I would be remiss if I didn’t mention the lawyer’s role.  Outside counsel who are experienced in the insurance area have a very good handle on the kinds of insurance that are available. These outside counsel, having seen insurance coverage disputes, understand all that can go wrong with a policy. They can play a vital role in advance of a catastrophe in assuring that a company’s insurance is the right insurance – with the appropriate bells and whistles – for its coverage needs. In my practice I have seen many instances when companies were very comfortable that they had the proper insurance in place, only to discover gaps in their coverage that would have been detected in advance by lawyers who have handled coverage disputes. 

Editor: How important is having an internal compliance system that provides procedures for reporting of present or potential compliance failures? What are the key components of such a system?

Auslander: It is obviously very important to have not just a compliance program but one that will actually detect potential problems. There should be a system in place by which complaints or issues are brought to the surface as early as possible even if it turns out that there are some false alarms. Anybody who has been involved in a government investigation or threatened civil litigation knows that many types of problems can be managed and resolved if they are identified and addressed early. For this reason, complaint hotlines are important, and it is essential that complaints receive proper attention. Then, there should be effective lines of communication between relatively senior compliance people and the audit committee of a company. In short, companies should have active compliance programs in place with early detection systems and clear lines of communication up the chain.

Editor: How important is insurance to managing risk under the various scenarios we have discussed?

Auslander: Very, but I really can’t emphasize enough that, in my view, successful risk management programs do not rely only on insurance. Insurance should be viewed as a backstop. Risk management has to begin with managing risk at the operations level through an effective compliance program.  
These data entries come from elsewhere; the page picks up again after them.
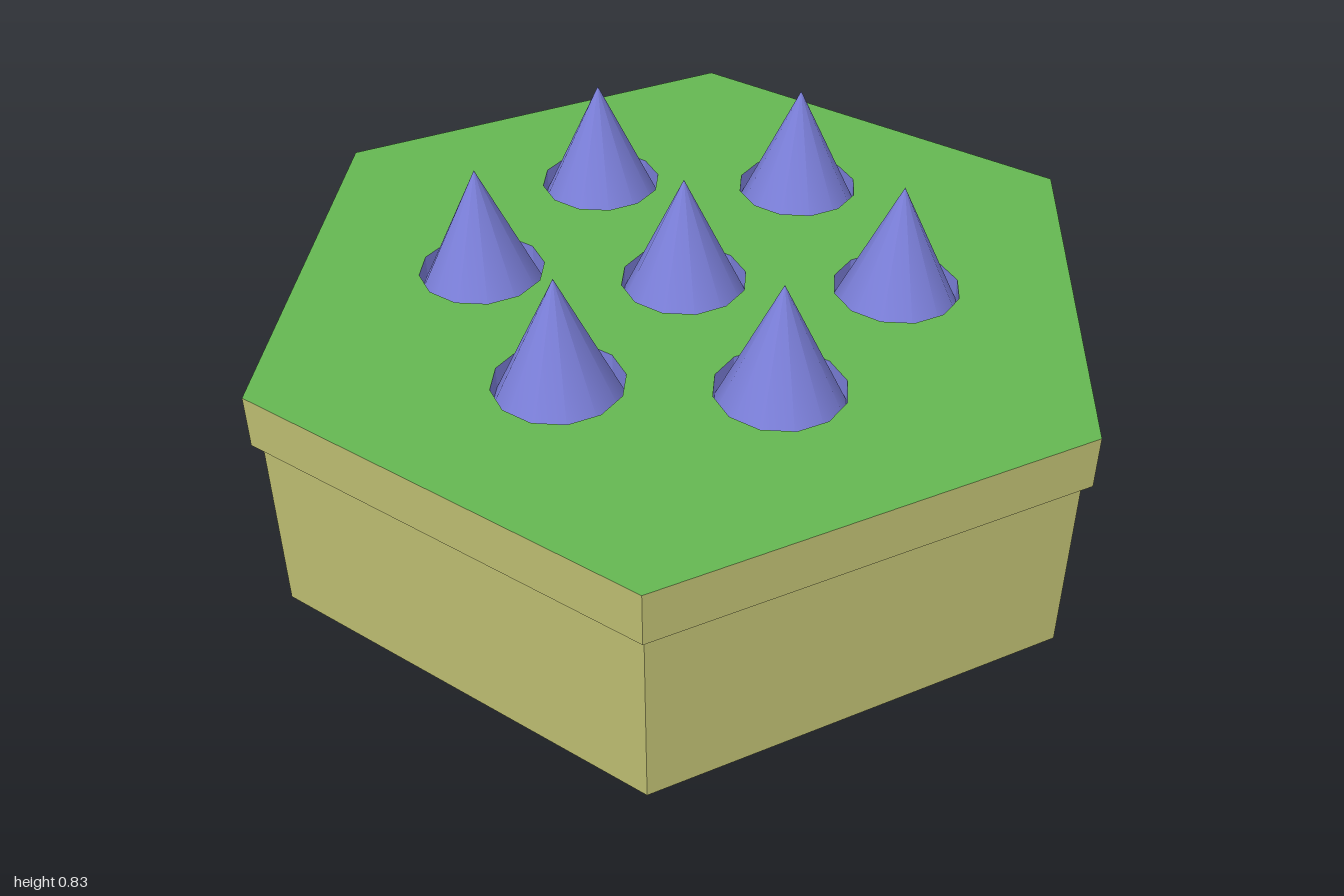
import * as THREE from 'three';

const TOP = 0.575, LEDGE = 0.45, SOCKET = 0.525;
const RIM_R = 1, WALL_R = 0.977, SPIKE_R = 0.142, TIP = 0.832;
const SPIKES = [[0, -0.49], [-0.41, -0.24], [0.41, -0.24], [0, 0], [-0.4, 0.225], [0.39, 0.22], [0, 0.46]];

const material = (color, flatShading = false) =>
  new THREE.MeshStandardMaterial({ color, flatShading, side: THREE.DoubleSide });

function polygon(n, r, cx = 0, cy = 0, start = 0) {
  return Array.from({ length: n }, (_, i) => {
    const a = start + (i / n) * Math.PI * 2;
    return new THREE.Vector2(cx + r * Math.cos(a), cy + r * Math.sin(a));
  });
}

// one flat strip of side i of the hexagon, from (r0, y0) down to (r1, y1)
function sidePanel(i, r0, y0, r1, y1) {
  const at = (k, r, y) => {
    const a = (k * Math.PI) / 3;
    return [r * Math.cos(a), y, r * Math.sin(a)];
  };
  const g = new THREE.BufferGeometry();
  g.setAttribute('position', new THREE.Float32BufferAttribute(
    [at(i, r0, y0), at(i + 1, r0, y0), at(i + 1, r1, y1), at(i, r1, y1)].flat(), 3));
  g.setIndex([0, 1, 2, 0, 2, 3]);
  g.computeVertexNormals();
  return g;
}

export function createModel() {
  const model = new THREE.Group();
  model.name = 'spikedHexTile';
  const olive = material(0xbbbb70, true);
  const grey = material(0xcccccc, true);
  const green = material(0x65b752, true);
  const blue = material(0x7c80db);
  const blueFlat = material(0x7c80db, true);

  const add = (parent, name, geometry, mat) => {
    const mesh = new THREE.Mesh(geometry, mat);
    mesh.name = name;
    parent.add(mesh);
    return mesh;
  };

  // hexagonal rim, ledge and walls; one wall is left grey
  for (let i = 0; i < 6; i++) {
    add(model, 'rim', sidePanel(i, RIM_R, TOP, RIM_R, LEDGE), olive);
    add(model, 'ledge', sidePanel(i, RIM_R, LEDGE, WALL_R, LEDGE), olive);
    add(model, 'wall', sidePanel(i, WALL_R, LEDGE, WALL_R, 0), i === 5 ? grey : olive);
  }

  // thin top with a hole for each spike
  const shape = new THREE.Shape(polygon(6, RIM_R));
  for (const [x, z] of SPIKES) {
    shape.holes.push(new THREE.Path(polygon(12, SPIKE_R, x, -z, Math.PI / 12).reverse()));
  }
  const top = new THREE.ShapeGeometry(shape).rotateX(-Math.PI / 2).translate(0, TOP, 0);
  add(model, 'grassTop', top, green);

  // sunken sockets with a cone rising from each
  const socketH = TOP - SOCKET, coneH = TIP - SOCKET;
  const socketGeo = new THREE.CylinderGeometry(SPIKE_R, SPIKE_R, socketH, 12, 1, true, Math.PI / 12)
    .translate(0, SOCKET + socketH / 2, 0);
  const coneGeo = new THREE.ConeGeometry(SPIKE_R, coneH, 12, 1, true, Math.PI / 12)
    .translate(0, SOCKET + coneH / 2, 0);
  for (const [x, z] of SPIKES) {
    const spike = new THREE.Group();
    spike.name = 'spike';
    add(spike, 'socket', socketGeo, blueFlat);
    add(spike, 'cone', coneGeo, blue);
    spike.position.set(x, 0, z);
    model.add(spike);
  }
  return model;
}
Editor: Do directors and officers face risks that cannot be covered by insurance and that can be mitigated only by an effective corporate risk management program?

Auslander: The most obvious area where directors and officers cannot be covered by insurance is where their conduct is dishonest or fraudulent or where there is some desire on the part of regulators or perhaps even civil plaintiffs to exact a pound of flesh from the directors and officers personally. An example of that would be clawback liability, in which a settlement is reached that would require a director or officer to pay back out of his or her personal assets some or all of the compensation that he or she had received. That said, I believe the insurance industry is hard at work trying to create insurance that would cover even that risk.

With limited exceptions, a good insurance program should cover directors and officers for their potential liabilities up to the limits of liability that the company purchases. Directors and officers also have indemnifications from their companies they can fall back on, but the company may be unable or unwilling to comply with its indemnification obligations. It is incumbent on directors and officers who are concerned about their potential exposure, as they all ought to be, to take a harder look at the D&O insurance and the indemnification provided by their company. Directors should do this as a matter of diligence before they agree to sit on any board.

Please email the interviewee at mauslander@willkie.com with questions about this interview.